We’re in an area of outstanding natural beauty and there’s a huge environmental issue to do with our model: people drive their cars and if you haven’t got a car how do you get there? That shouldn’t be the case, we have to be really active about facilitating people to not have a car.
So it has to be this really special place which is making really special amazing work, but the people who can access that dream should be really varied in terms of who they are. I want us to move further towards really simple things like wear what you want. We’re at a really basic level. There’s a weird paradox, because my Dad could not be less establishment in terms of his background and his behaviour, but he’s never thought about inclusion in the modern sense. So we have all these tropes of the country house opera which can be incredibly damaging and I think, don’t do us justice as an organisation because we’re way more weird than that. We’re a really unique, bespoke, bizarre set-up and that’s what I want to celebrate, and I think that it is possible for anyone to take part in that.

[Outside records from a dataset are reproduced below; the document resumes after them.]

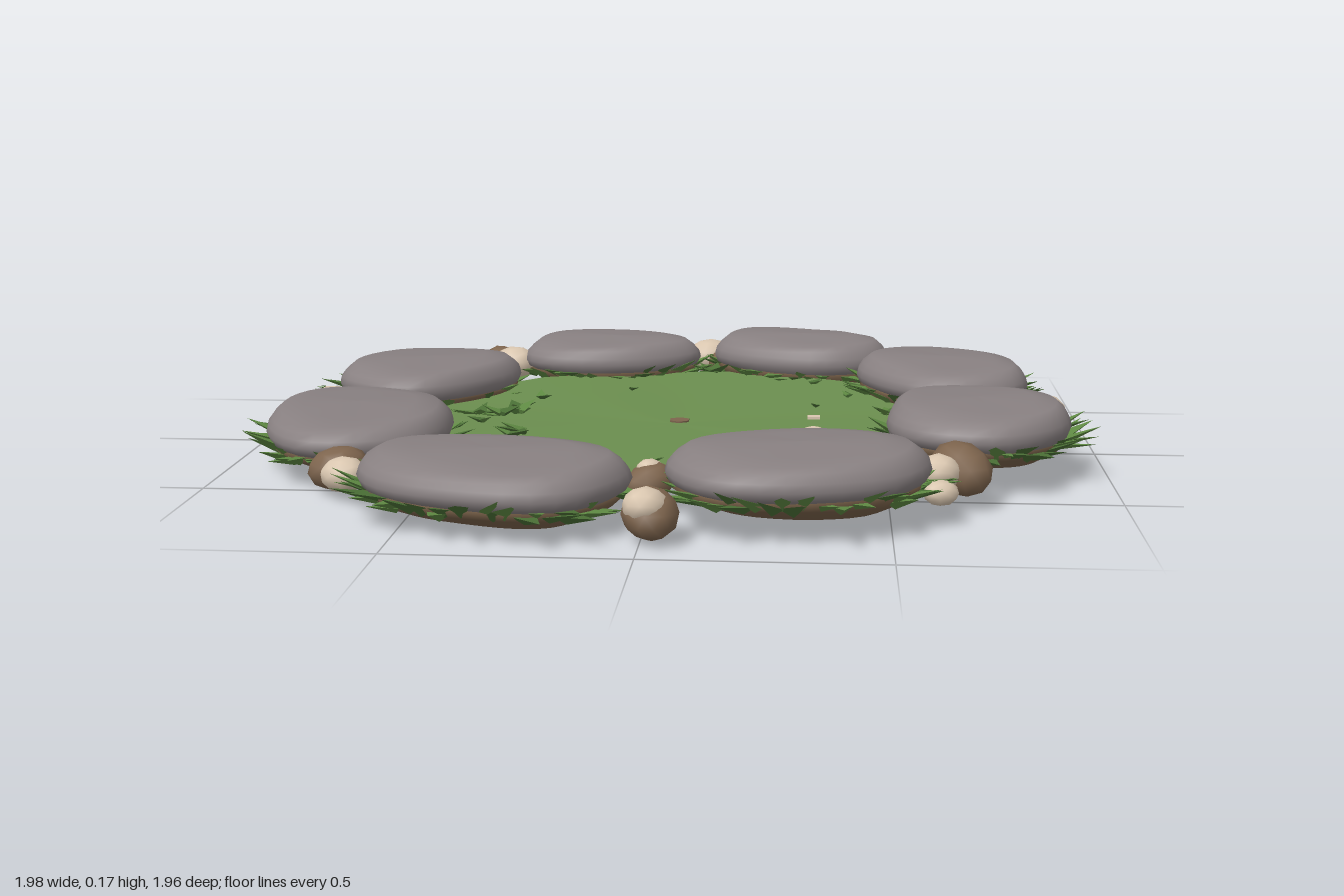
import * as THREE from 'three';
import { mergeGeometries } from 'three/addons/utils/BufferGeometryUtils.js';

const mat = (name, color, extra = {}) => new THREE.MeshStandardMaterial({ name, color, ...extra });

function seeded(seed) {
  return () => {
    seed = (seed * 16807) % 2147483647;
    return seed / 2147483647;
  };
}

// Centre x, z, half length, half width, turn, base height, top height
const STONES = [
  [-0.225, -0.73, 0.24, 0.182, 0.2, 0.012, 0.156],
  [0.295, -0.715, 0.24, 0.182, -0.4, 0.02, 0.17],
  [0.66, -0.35, 0.25, 0.2, -1.2, 0.03, 0.175],
  [0.705, 0.205, 0.25, 0.206, 1.45, 0.03, 0.178],
  [0.315, 0.665, 0.28, 0.215, 0.4, 0.02, 0.168],
  [-0.32, 0.695, 0.293, 0.222, -0.3, 0, 0.15],
  [-0.715, 0.205, 0.283, 0.215, -1.4, 0.002, 0.146],
  [-0.66, -0.38, 0.25, 0.205, 1.0, 0.008, 0.152],
];

const lawnHeight = (x, z) => 0.06 + 0.012 * x + 0.03 * (x * x + z * z);

// Rounded-oblong outline of a stone, with a gentle irregularity
function outline(a, b, t, seed) {
  const c = Math.cos(t), s = Math.sin(t), e = 2 / 2.2;
  const k = 1 + 0.018 * Math.sin(3 * t + seed) + 0.012 * Math.sin(5 * t + 2 * seed);
  return [a * k * Math.sign(c) * Math.abs(c) ** e, b * k * Math.sign(s) * Math.abs(s) ** e];
}

// Closed lump from [scale, height] rings, listed bottom to top
function lump(a, b, rings, seed, n = 32) {
  const pos = [], idx = [];
  rings.forEach(([r, y], j) => {
    for (let i = 0; i < n; i++) {
      const t = (i / n) * Math.PI * 2;
      const [x, z] = outline(a, b, t, seed);
      const wob = r > 0 && r < 0.95 ? 0.004 * Math.sin(2 * t + seed * 1.7 + j) : 0;
      pos.push(x * r, y + wob, z * r);
    }
  });
  for (let j = 0; j < rings.length - 1; j++) {
    for (let i = 0; i < n; i++) {
      const p = j * n + i, q = j * n + ((i + 1) % n);
      idx.push(p, p + n, q, q, p + n, q + n);
    }
  }
  const g = new THREE.BufferGeometry();
  g.setAttribute('position', new THREE.Float32BufferAttribute(pos, 3));
  g.setIndex(idx);
  g.computeVertexNormals();
  return g;
}

// Flattened three-sided spike starting at x, y, z and pointing along heading
function blade(x, y, z, heading, length, width, pitch) {
  const g = new THREE.ConeGeometry(width, length, 3, 1);
  g.translate(0, length / 2, 0);
  g.scale(1, 1, 0.4);
  g.rotateX(Math.PI / 2 - pitch);
  g.rotateY(heading);
  g.translate(x, y, z);
  return g;
}

export function createModel() {
  const model = new THREE.Group();
  const rand = seeded(4711);
  const between = (lo, hi) => lo + (hi - lo) * rand();

  const stoneGrey = mat('stone grey', 0x888081);
  const soil = mat('soil brown', 0x7a624a);
  const lawn = mat('lawn green', 0x6b8e4f, { side: THREE.DoubleSide });
  const leaf = mat('leaf green', 0x5f8a43, { flatShading: true });
  const darkLeaf = mat('dark leaf green', 0x4b7036, { flatShading: true });
  const paleRock = mat('pale pebble', 0xdac7b0);
  const brownRock = mat('brown pebble', 0x7d644d);

  const add = (name, geometry, material, parent = model) => {
    const m = new THREE.Mesh(geometry, material);
    m.name = name;
    parent.add(m);
  };

  // Lawn: thin, slightly dished sheet reaching out between the stones
  const disc = new THREE.RingGeometry(0.001, 0.64, 40, 6).rotateX(-Math.PI / 2);
  const p = disc.attributes.position;
  for (let i = 0; i < p.count; i++) {
    const x = p.getX(i), z = p.getZ(i), r = Math.hypot(x, z), t = Math.atan2(z, x);
    const k = 1 + 0.03 * Math.sin(8 * t + 0.6) * (r / 0.64);
    p.setXYZ(i, x * k, lawnHeight(x, z) + 0.005 * Math.sin(5 * t) * r, z * k);
  }
  disc.computeVertexNormals();
  add('lawn', disc, lawn);
  add('lawnCentre', new THREE.CylinderGeometry(0.026, 0.026, 0.008, 6).translate(0.012, 0.06, -0.035), brownRock);

  // Stones, each on a soil mound with grass around its rim
  const bright = [], dark = [];
  const grow = (...args) => (rand() < 0.6 ? bright : dark).push(blade(...args));
  STONES.forEach(([x, z, a, b, turn, base, top], s) => {
    const place = new THREE.Group();
    place.name = 'stone' + (s + 1);
    place.position.set(x, 0, z);
    place.rotation.y = turn;
    model.add(place);

    const low = base + 0.062, h = top - low;
    add('stoneTop', lump(a, b, [
      [0, low], [0.9, low], [0.97, low + h * 0.12], [1, low + h * 0.32], [0.98, low + h * 0.52],
      [0.93, low + h * 0.72], [0.84, low + h * 0.88], [0.6, top - 0.004], [0, top],
    ], s), stoneGrey, place);
    add('soilMound', lump(a, b, [
      [0, base + 0.004], [0.4, base + 0.007], [0.68, base + 0.02], [0.87, base + 0.042],
      [0.96, base + 0.062], [0.9, base + 0.072], [0, base + 0.078],
    ], s), soil, place);

    const out = Math.atan2(x, z);
    const count = 56;
    for (let i = 0; i < count; i++) {
      const t = ((i + between(-0.4, 0.4)) / count) * Math.PI * 2;
      const [lx, lz] = outline(a, b, t, s);
      const c = Math.cos(turn), sn = Math.sin(turn);
      const ox = lx * c + lz * sn, oz = -lx * sn + lz * c;
      const heading = Math.atan2(ox, oz);
      const outer = Math.cos(heading - out) > 0;
      if (!outer && rand() < 0.4) continue;
      const length = outer ? between(0.06, 0.105) : between(0.05, 0.085);
      grow(x + ox * 0.87, base + between(0.045, 0.062), z + oz * 0.87,
        heading + between(-0.5, 0.5), length, between(0.02, 0.034), between(0.1, 0.5));
    }
  });

  // Grass tufts in the gaps between stones
  [[0.03, -0.89], [-0.49, -0.1], [-0.6, 0.5], [-0.03, 0.74], [0.56, 0.48], [0.5, -0.56], [-0.8, -0.2],
    [-0.56, -0.62], [0.52, -0.1], [0.06, -0.68]].forEach(([x, z]) => {
    for (let i = 0; i < 7; i++) {
      grow(x, 0.062 + 0.015 * x, z, i * 0.9 + between(-0.3, 0.3), between(0.05, 0.08), between(0.02, 0.03), between(0.1, 0.5));
    }
  });

  // Loose leaves lying on the lawn
  [[-0.39, -0.1, 0.035], [-0.43, -0.07, 0.03], [-0.4, -0.14, 0.025], [-0.34, 0.14, 0.035], [-0.37, 0.17, 0.025],
    [-0.46, 0.02, 0.02], [-0.36, -0.28, 0.02], [-0.14, -0.4, 0.012], [0.34, -0.19, 0.014], [0.33, -0.46, 0.018],
    [0.4, 0.38, 0.018], [0.47, 0.3, 0.02], [-0.34, 0.42, 0.024], [-0.02, 0.46, 0.018], [0.42, -0.3, 0.015],
  ].forEach(([x, z, w]) => {
    const y = lawnHeight(x, z) + 0.004;
    dark.push(blade(x, y, z, between(0, 6.28), w * 2, w, 0.25));
    bright.push(blade(x, y, z, between(0, 6.28), w * 1.8, w * 0.8, 0.4));
  });
  add('grassBlades', mergeGeometries(bright), leaf);
  add('darkGrassBlades', mergeGeometries(dark), darkLeaf);

  // Pebbles in the gaps: x, y, z, radius, material
  const pebbles = [
    [-0.495, 0.08, -0.68, 0.06, paleRock], [-0.575, 0.072, -0.69, 0.055, paleRock],
    [-0.53, 0.09, -0.715, 0.042, brownRock],
    [0.04, 0.08, -0.85, 0.06, paleRock], [0.075, 0.07, -0.8, 0.04, brownRock],
    [0.585, 0.09, -0.63, 0.052, paleRock], [0.53, 0.075, -0.6, 0.045, brownRock],
    [0.88, 0.088, -0.085, 0.055, paleRock], [0.83, 0.08, -0.13, 0.035, paleRock],
    [-0.86, 0.06, -0.165, 0.062, paleRock], [-0.8, 0.055, -0.13, 0.045, paleRock],
    [0.65, 0.085, 0.53, 0.068, brownRock], [0.6, 0.085, 0.575, 0.052, paleRock],
    [0.6, 0.07, 0.69, 0.034, paleRock],
    [-0.69, 0.06, 0.52, 0.06, brownRock], [-0.665, 0.058, 0.575, 0.05, paleRock],
    [0, 0.07, 0.64, 0.05, brownRock], [0, 0.092, 0.625, 0.03, paleRock],
    [0.02, 0.062, 0.87, 0.062, brownRock], [0.012, 0.078, 0.88, 0.05, paleRock],
  ];
  pebbles.forEach(([x, y, z, r, m]) => {
    const g = new THREE.IcosahedronGeometry(r, 1);
    g.scale(1.15, 0.8, 0.95).rotateZ(between(-0.3, 0.3)).rotateY(between(0, 6));
    add('pebble', g.translate(x, y, z), m);
  });

  // Small chips on the lawn
  [[0.335, -0.06], [0.335, 0.075], [0.21, 0.215], [-0.12, 0.43]].forEach(([x, z], i) => {
    const g = new THREE.BoxGeometry(0.03, 0.01, 0.026).rotateY(i * 0.9);
    add('chip', g.translate(x, lawnHeight(x, z), z), i === 3 ? brownRock : paleRock);
  });

  return model;
}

I shall have to come!
Yes, you should!
Thanks Polly, it’s been great to chat.
Header photo of Polly Graham © Jorge Lizalde